On the Environmental Factors Affecting the Structural and Cytotoxic Properties of IAPP Peptides
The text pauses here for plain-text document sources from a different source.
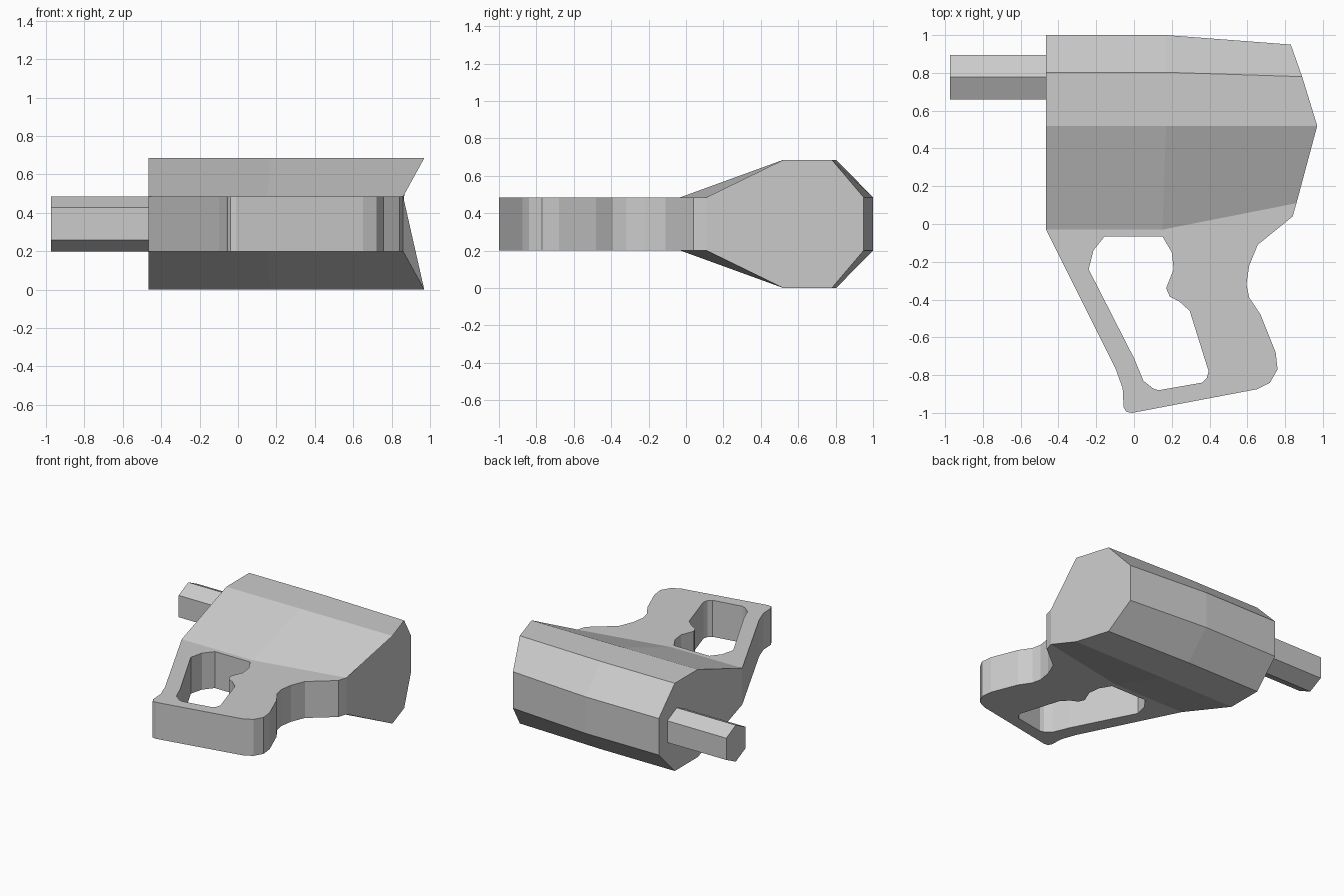
import bpy, bmesh, math

if "Cube" in bpy.data.objects:
    bpy.data.objects.remove(bpy.data.objects["Cube"])

MID = 0.3425          # symmetry plane height
IN, OUT = 0.1425, 0.3425   # half thickness of grip plate / of body


def finish(bm, name):
    bmesh.ops.remove_doubles(bm, verts=bm.verts, dist=0.0005)
    bmesh.ops.recalc_face_normals(bm, faces=bm.faces)
    mesh = bpy.data.meshes.new(name)
    bm.to_mesh(mesh)
    bm.free()
    obj = bpy.data.objects.new(name, mesh)
    bpy.context.collection.objects.link(obj)


# Body stations: (x, y) of rear edge, rear ridge, front ridge, front edge
stations = [
    [(-0.465, 1.0), (-0.465, 0.803), (-0.465, 0.52), (-0.465, -0.03)],
    [(0.17, 1.0), (0.17, 0.803), (0.17, 0.52), (0.15, -0.03)],
    [(0.83, 0.95), (0.89, 0.78), (0.97, 0.52), (0.86, 0.11)],
]
halves = [IN, OUT, OUT, IN]

bm = bmesh.new()
rings = []
for st in stations:
    top = [bm.verts.new((x, y, MID + h)) for (x, y), h in zip(st, halves)]
    low = [bm.verts.new((x, y, MID - h)) for (x, y), h in zip(st, halves)]
    rings.append(top + low[::-1])
for a, b in zip(rings, rings[1:]):
    for i in range(8):
        if i != 3:                      # left open where the grip joins
            j = (i + 1) % 8
            bm.faces.new((a[i], a[j], b[j], b[i]))
bm.faces.new(rings[0])                  # nozzle end
bm.faces.new(rings[-1])                 # rear end

# Grip plate with finger opening; first three points lie on the body seam
outer = [(-0.465, -0.03), (0.15, -0.03), (0.86, 0.11), (0.84, 0.04),
         (0.655, -0.11), (0.61, -0.22), (0.595, -0.32), (0.61, -0.39),
         (0.67, -0.48), (0.75, -0.68), (0.76, -0.77), (0.72, -0.84),
         (0.65, -0.875), (-0.01, -1.0), (-0.04, -0.995), (-0.055, -0.97),
         (-0.06, -0.87), (-0.10, -0.76)]
hole = [(-0.155, -0.065), (0.15, -0.065), (0.20, -0.15), (0.21, -0.24),
        (0.17, -0.34), (0.19, -0.385), (0.24, -0.41), (0.295, -0.46),
        (0.395, -0.78), (0.385, -0.815), (0.36, -0.84), (0.13, -0.88),
        (0.10, -0.87), (0.05, -0.83), (0.0, -0.71), (-0.24, -0.24),
        (-0.215, -0.14)]
edges = {1: [], -1: []}
for loop, skip in ((outer, 2), (hole, 0)):
    n = len(loop)
    v = {s: [bm.verts.new((x, y, MID + s * IN)) for x, y in loop] for s in (1, -1)}
    for s in (1, -1):
        edges[s] += [bm.edges.new((v[s][i], v[s][(i + 1) % n])) for i in range(n)]
    for i in range(skip, n):
        j = (i + 1) % n
        bm.faces.new((v[1][i], v[1][j], v[-1][j], v[-1][i]))
for s in (1, -1):
    bmesh.ops.triangle_fill(bm, edges=edges[s], use_beauty=True, normal=(0, 0, s))
finish(bm, "body_and_grip")

# Hexagonal nozzle
bm = bmesh.new()
hexagon = [(0.778, 0.1425), (0.895, 0.085), (0.895, -0.085),
           (0.778, -0.1425), (0.66, -0.085), (0.66, 0.085)]
ends = [[bm.verts.new((x, y, MID + z)) for y, z in hexagon] for x in (-0.975, -0.465)]
bm.faces.new(ends[0])
for i in range(6):
    j = (i + 1) % 6
    bm.faces.new((ends[0][i], ends[0][j], ends[1][j], ends[1][i]))
finish(bm, "nozzle")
Alzheimer's disease (AD) and type 2 diabetes (T2D) are linked to the self-association of β-amyloid peptide (Aβ) and islet amyloid polypeptide (IAPP), respectively. We have shown that IAPP-GI, a soluble IAPP analogue and mimic of nonamyloidogenic and nontoxic IAPP, binds Aβ with high affinity and blocks its cytotoxic self-assembly and fibrillogenesis. We have also shown that IAPP and Aβ interact with each other into nonfibrillar and nontoxic heterocomplexes that suppress cytotoxic self-association by both polypeptides. The Aβ-IAPP interaction might thus be a molecular link between AD and T2D. We studied the role of individual IAPP-GI and IAPP regions in their inhibitory function on Aβ40 self-association and cytotoxicity. We found that the presence of the two hot-spot regions of the Aβ-IAPP interaction interface in IAPP(8-28) is not sufficient for inhibitory function and that, in addition to IAPP(8-28), the presence of the N-terminal region IAPP(1-7) is absolutely required. By contrast, the C-terminal region, IAPP(30-37), is not required although its presence together with IAPP(1-7) in IAPP-GI results in a marked enhancement of the inhibitory effect as compared to IAPP(1-28)-GI. We suggest that the inhibitory effect of IAPP-GI and IAPP on Aβ40 fibrillogenesis and cell toxicity is mediated primarily by interactions involving the hot regions of the Aβ-IAPP interaction interface and the N terminus of IAPP while a concerted and likely structure-stabilizing action of the N- and C-terminal IAPP regions potentiates this effect. These results identify important molecular determinants of the amyloid suppressing function of the Aβ40-IAPP interaction and could contribute to the design of novel inhibitors of Aβ40 aggregation and cell degeneration.